### ACTIVITY
Return, from the lines below, each one that includes the word "randrange".

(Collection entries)
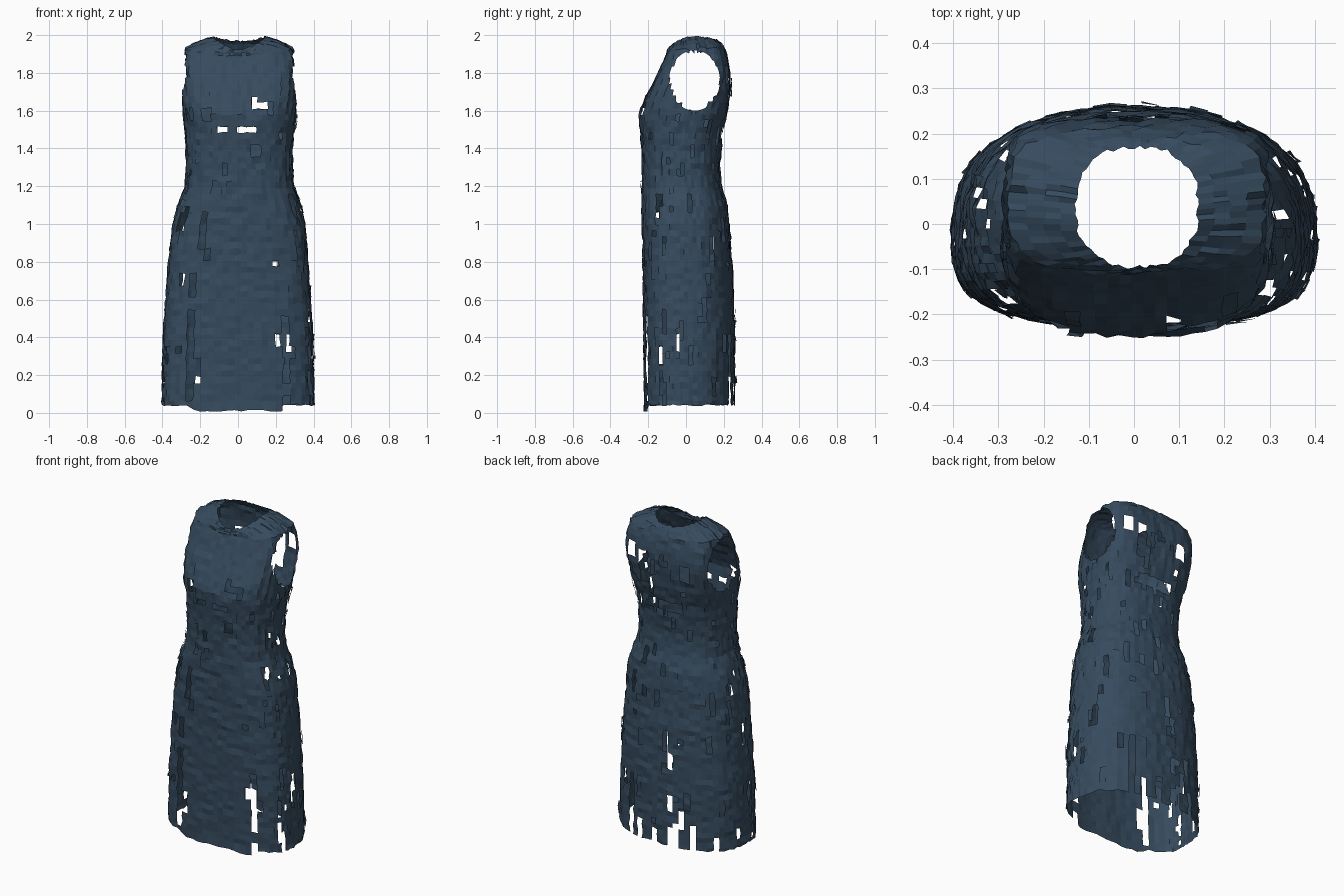
import bpy, bmesh, math, random
from mathutils import Vector

if "Cube" in bpy.data.objects:
    bpy.data.objects.remove(bpy.data.objects["Cube"])

random.seed(7)
COLS, ROWS, CAP = 72, 58, 6

# Body profile: height, half width, front y, back y, widest y, front and back squareness
BODY = [(0.03, .403, -.220, .258, -.025, 3.1, 2.4), (0.40, .396, -.224, .257, -.025, 3.1, 2.4),
        (0.60, .383, -.226, .252, -.025, 3.0, 2.4), (0.80, .369, -.228, .243, -.022, 2.9, 2.4),
        (1.00, .350, -.230, .227, -.020, 2.8, 2.4), (1.10, .323, -.230, .217, -.020, 2.7, 2.4),
        (1.20, .287, -.230, .187, -.020, 2.6, 2.4), (1.30, .281, -.230, .178, -.020, 2.6, 2.4),
        (1.40, .282, -.235, .185, -.020, 2.6, 2.4), (1.50, .288, -.243, .196, -.015, 2.7, 2.6),
        (1.57, .298, -.250, .212, 0, 2.8, 2.9), (1.63, .300, -.232, .222, .01, 3.2, 3.2),
        (1.70, .300, -.195, .232, .02, 3.8, 3.8), (1.80, .300, -.146, .232, .042, 4.2, 4.2),
        (1.87, .295, -.115, .220, .052, 4.2, 4.2)]
# Shoulder rings up to the neckline:
# half width, front y, back y, side z, front z, back z, squareness
SHOULDER = [(.295, -.115, .220, 1.87, 1.87, 1.87, 4.2), (.282, -.104, .208, 1.935, 1.89, 1.92, 3.6),
            (.205, -.100, .190, 1.972, 1.91, 1.95, 3), (.135, -.095, .170, 1.992, 1.925, 1.97, 2.4)]


def sample(table, t):
    """Linear blend of table rows at a fractional row number."""
    i = min(int(t), len(table) - 2)
    f = t - i
    return [a + (b - a) * f for a, b in zip(table[i], table[i + 1])]


def body_at(z):
    for i in range(len(BODY) - 1):
        if z <= BODY[i + 1][0] + 1e-6:
            return sample(BODY, i + (z - BODY[i][0]) / (BODY[i + 1][0] - BODY[i][0]))
    return list(BODY[-1])


def ring(w, yf, yb, yc, zs, zf, zb, nf, nb):
    """Rounded oval cross-section with separate side, front and back shapes."""
    pts = []
    for k in range(COLS):
        a = 2 * math.pi * (k + .5) / COLS
        c, s = math.cos(a), math.sin(a)
        n = nb if s > 0 else nf
        q = (abs(c) ** n + abs(s) ** n) ** (-1 / n)
        y = yc + (yb - yc if s > 0 else yc - yf) * s * q
        z = zs * c * c + (zb if s > 0 else zf) * s * s
        shift = .007 * min(max((z - .8) / .3, 0), 1)
        pts.append(Vector((w * c * q + shift, y, z)))
    return pts


rings = []
for r in range(ROWS):
    z = 0.03 + 1.84 * r / (ROWS - 1)
    _, w, yf, yb, yc, nf, nb = body_at(z)
    rings.append(ring(w, yf, yb, yc, z, z, z, nf, nb))
for r in range(1, CAP + 1):
    w, yf, yb, zs, zf, zb, n = sample(SHOULDER, 3 * r / CAP)
    rings.append(ring(w, yf, yb, (yf + yb) / 2, zs, zf, zb, n, n))

# Wrinkled cloth grid
bm = bmesh.new()
grid = []
for r, pts in enumerate(rings):
    row = []
    for p in pts:
        out = Vector((p.x, p.y, 0)).normalized()
        p = p + out * random.uniform(-.005, .006)
        p.z += random.uniform(-.005, .005)
        if r == 0:      # hem hangs lowest at the front
            p.z = (.012 if p.y < -.2 else .042) + random.uniform(-.006, .006)
        row.append(bm.verts.new(p))
    grid.append(row)
cell = {}
for r in range(len(grid) - 1):
    for k in range(COLS):
        j = (k + 1) % COLS
        cell[r, k] = bm.faces.new((grid[r][k], grid[r][j], grid[r + 1][j], grid[r + 1][k]))

gone = set()

# Armholes
AY, AZ, RY, RZ = .045, 1.76, .135, .16


def arm_dist(p):
    return math.hypot((p.y - AY) / RY, (p.z - AZ) / RZ)


for key, f in cell.items():
    c = f.calc_center_median()
    if abs(c.x) > .17 and arm_dist(c) < 1:
        gone.add(key)

# Larger tears: x, z, half width, half height, side (-1 front, 1 back)
TEARS = [(.12, 1.64, .035, .02, -1), (.12, 1.64, .04, .025, 1), (-.08, 1.49, .035, .02, -1),
         (.04, 1.49, .05, .02, -1), (0, 1.49, .11, .025, 1), (-.17, .84, .015, .03, -1),
         (-.25, .30, .015, .25, -1), (.25, .35, .015, .18, -1), (-.18, .95, .015, .11, -1),
         (.24, .05, .02, .05, -1), (.20, .20, .015, .23, 1), (-.10, .10, .015, .10, 1),
         (.14, 1.73, .03, .06, 1), (-.16, 1.72, .03, .05, 1), (.22, 1.78, .03, .05, 1),
         (0, 1.76, .03, .03, 1), (-.07, 1.3, .02, .03, -1), (.1, 1.38, .025, .025, -1)]
for key, f in cell.items():
    c = f.calc_center_median()
    for x, z, hw, hh, side in TEARS:
        if abs(c.x - x) < hw and abs(c.z - z) < hh and (c.y - .02) * side > 0:
            gone.add(key)

# Small scattered holes and hem slits, leaving the front panel whole
for i in range(100):
    r, k = random.randrange(0, ROWS - 4), random.randrange(COLS)
    c = cell[r, k].calc_center_median()
    if abs(c.x) < .19 and c.y < 0 and c.z < 1.1 or c.z > 1.62 and c.y < 0:
        continue
    for d in range(random.randint(1, 4 if c.z < 1.1 else 2)):
        gone.add((r + d, k))
for k in random.sample(range(COLS), 6):
    if cell[0, k].calc_center_median().y > -.18:
        for r in range(random.randint(2, 5)):
            gone.add((r, k))

# Loose overlapping scraps lying just outside the cloth
for i in range(90):
    r, k = random.randrange(2, ROWS - 4), random.randrange(COLS)
    lift = random.uniform(.005, .009)
    for d in range(random.randint(1, 3)):
        f = cell[r + d, k]
        if (r + d, k) in gone:
            continue
        c = f.calc_center_median()
        if abs(c.x) < .19 and c.y < 0 and c.z < 1.0:
            continue
        out = Vector((c.x, c.y, 0)).normalized() * lift
        bm.faces.new([bm.verts.new(v.co + out + (v.co - c) * .15) for v in f.verts])

bmesh.ops.delete(bm, geom=[cell[key] for key in gone], context='FACES')

# Smooth the armhole rims onto clean ovals
for v in bm.verts:
    if v.is_boundary and abs(v.co.x) > .2 and len(v.link_faces) > 1:
        d = arm_dist(v.co)
        if .8 < d < 1.18:
            v.co.y = AY + (v.co.y - AY) / d
            v.co.z = AZ + (v.co.z - AZ) / d

mesh = bpy.data.meshes.new("dress")
bm.to_mesh(mesh)
bm.free()
dress = bpy.data.objects.new("dress", mesh)
bpy.context.collection.objects.link(dress)

cloth = bpy.data.materials.new("slate blue cloth")
cloth.diffuse_color = (.037, .070, .112, 1)
cloth.use_nodes = True
cloth.node_tree.nodes["Principled BSDF"].inputs["Base Color"].default_value = cloth.diffuse_color
mesh.materials.append(cloth)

### TASK OUTPUT
    r, k = random.randrange(0, ROWS - 4), random.randrange(COLS)
    r, k = random.randrange(2, ROWS - 4), random.randrange(COLS)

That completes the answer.